|Cities in Art
Name: Julie Rivera, Studio Art Teacher
Name: Anna Pertzoff – Director of The Children’s Studio
I challenged my kindergarten students to use a letter as a design element. The children repeated their letters over and over, creating new designs and patterns. Many chose to add another letter to complete their piece. The following week we looked at all of the shapes and designs they had created and agreed that painting the spaces would be a great way to pull out the shapes. The children were given only the primary colors plus black and white. They mixed and mixed. I walked around the room and noticed that they were creating extraordinary palettes and suggested that every color they loved might be added to their prints. They loved that idea as a recording of their colors and as a challenge.

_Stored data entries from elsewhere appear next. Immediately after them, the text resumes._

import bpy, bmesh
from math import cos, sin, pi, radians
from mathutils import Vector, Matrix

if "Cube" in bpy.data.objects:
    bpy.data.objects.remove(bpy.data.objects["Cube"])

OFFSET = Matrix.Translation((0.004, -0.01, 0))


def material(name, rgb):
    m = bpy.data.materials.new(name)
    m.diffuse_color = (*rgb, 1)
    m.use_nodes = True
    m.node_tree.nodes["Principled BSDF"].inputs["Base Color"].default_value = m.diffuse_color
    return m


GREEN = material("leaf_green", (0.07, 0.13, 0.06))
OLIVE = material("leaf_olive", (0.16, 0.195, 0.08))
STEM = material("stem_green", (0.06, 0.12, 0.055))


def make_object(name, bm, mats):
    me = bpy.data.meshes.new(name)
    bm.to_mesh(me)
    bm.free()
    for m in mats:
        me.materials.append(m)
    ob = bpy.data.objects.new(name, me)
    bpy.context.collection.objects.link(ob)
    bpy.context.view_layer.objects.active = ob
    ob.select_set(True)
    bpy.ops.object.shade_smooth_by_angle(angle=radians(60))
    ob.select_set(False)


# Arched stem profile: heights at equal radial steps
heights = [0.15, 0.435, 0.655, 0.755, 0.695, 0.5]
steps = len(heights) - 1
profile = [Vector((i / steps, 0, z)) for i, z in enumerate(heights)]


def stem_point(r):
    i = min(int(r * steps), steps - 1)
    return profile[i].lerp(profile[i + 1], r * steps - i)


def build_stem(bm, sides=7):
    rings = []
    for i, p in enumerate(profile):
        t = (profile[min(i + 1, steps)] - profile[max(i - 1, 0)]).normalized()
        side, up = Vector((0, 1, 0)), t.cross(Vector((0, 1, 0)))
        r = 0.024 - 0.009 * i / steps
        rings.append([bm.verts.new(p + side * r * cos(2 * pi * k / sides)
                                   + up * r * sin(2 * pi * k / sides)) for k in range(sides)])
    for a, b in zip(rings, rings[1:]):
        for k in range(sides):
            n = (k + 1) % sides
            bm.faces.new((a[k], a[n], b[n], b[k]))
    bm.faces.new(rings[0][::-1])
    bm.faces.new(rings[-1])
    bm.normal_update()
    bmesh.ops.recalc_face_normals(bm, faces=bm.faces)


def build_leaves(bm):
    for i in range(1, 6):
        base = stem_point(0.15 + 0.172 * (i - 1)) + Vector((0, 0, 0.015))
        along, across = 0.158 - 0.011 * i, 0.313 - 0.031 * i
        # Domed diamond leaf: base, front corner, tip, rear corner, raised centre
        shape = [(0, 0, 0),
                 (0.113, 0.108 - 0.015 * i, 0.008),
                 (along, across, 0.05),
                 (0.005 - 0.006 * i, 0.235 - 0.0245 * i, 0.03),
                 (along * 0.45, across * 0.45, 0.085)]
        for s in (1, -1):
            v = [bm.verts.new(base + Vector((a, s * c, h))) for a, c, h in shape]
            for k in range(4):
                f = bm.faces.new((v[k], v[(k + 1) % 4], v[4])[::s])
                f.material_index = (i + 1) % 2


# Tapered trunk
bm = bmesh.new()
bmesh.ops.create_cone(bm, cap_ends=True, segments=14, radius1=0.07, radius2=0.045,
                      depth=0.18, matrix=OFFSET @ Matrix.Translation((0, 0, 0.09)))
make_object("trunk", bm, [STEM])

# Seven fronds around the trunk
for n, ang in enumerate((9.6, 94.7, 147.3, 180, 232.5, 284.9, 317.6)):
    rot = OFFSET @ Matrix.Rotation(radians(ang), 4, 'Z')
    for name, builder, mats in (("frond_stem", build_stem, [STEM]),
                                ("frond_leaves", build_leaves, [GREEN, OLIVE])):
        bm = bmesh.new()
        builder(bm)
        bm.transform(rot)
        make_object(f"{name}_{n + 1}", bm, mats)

I love doing this project, especially with younger children. It allows
them the creative freedom that may be in their minds, but growing fine
motor skills may prohibit. They are able to create buildings, words and
shapes that may not come as easily with their own free hand.
These line printing explorations were created in the Teaching of Visual Arts course at Smith College. For a course description, visit the class website: http://www.smith.edu/educ/fac_ctopal.html
After looking through the CD-ROM and experimenting with line printing
during class, each student selected a section of Creating With A Line,
Part II of Thinking With A Line, to study before creating these images.
Oil pastels were used to add color to printed compositions.
Name: Nancy Stahelek
Following the video, the class painted their own ponds using the sponge
In the second session, three additional painting techniques were
Teachers explore the process of line printing in a group. They begin with the large curved line tool. After spaces begin to fill, the small curved line printing tool was handed out. To keep the exploration exciting and to add a new element, red paint and straight line tools were offered to the group.
The colorful painting below shows a group line printing exploration that was later painted by the group.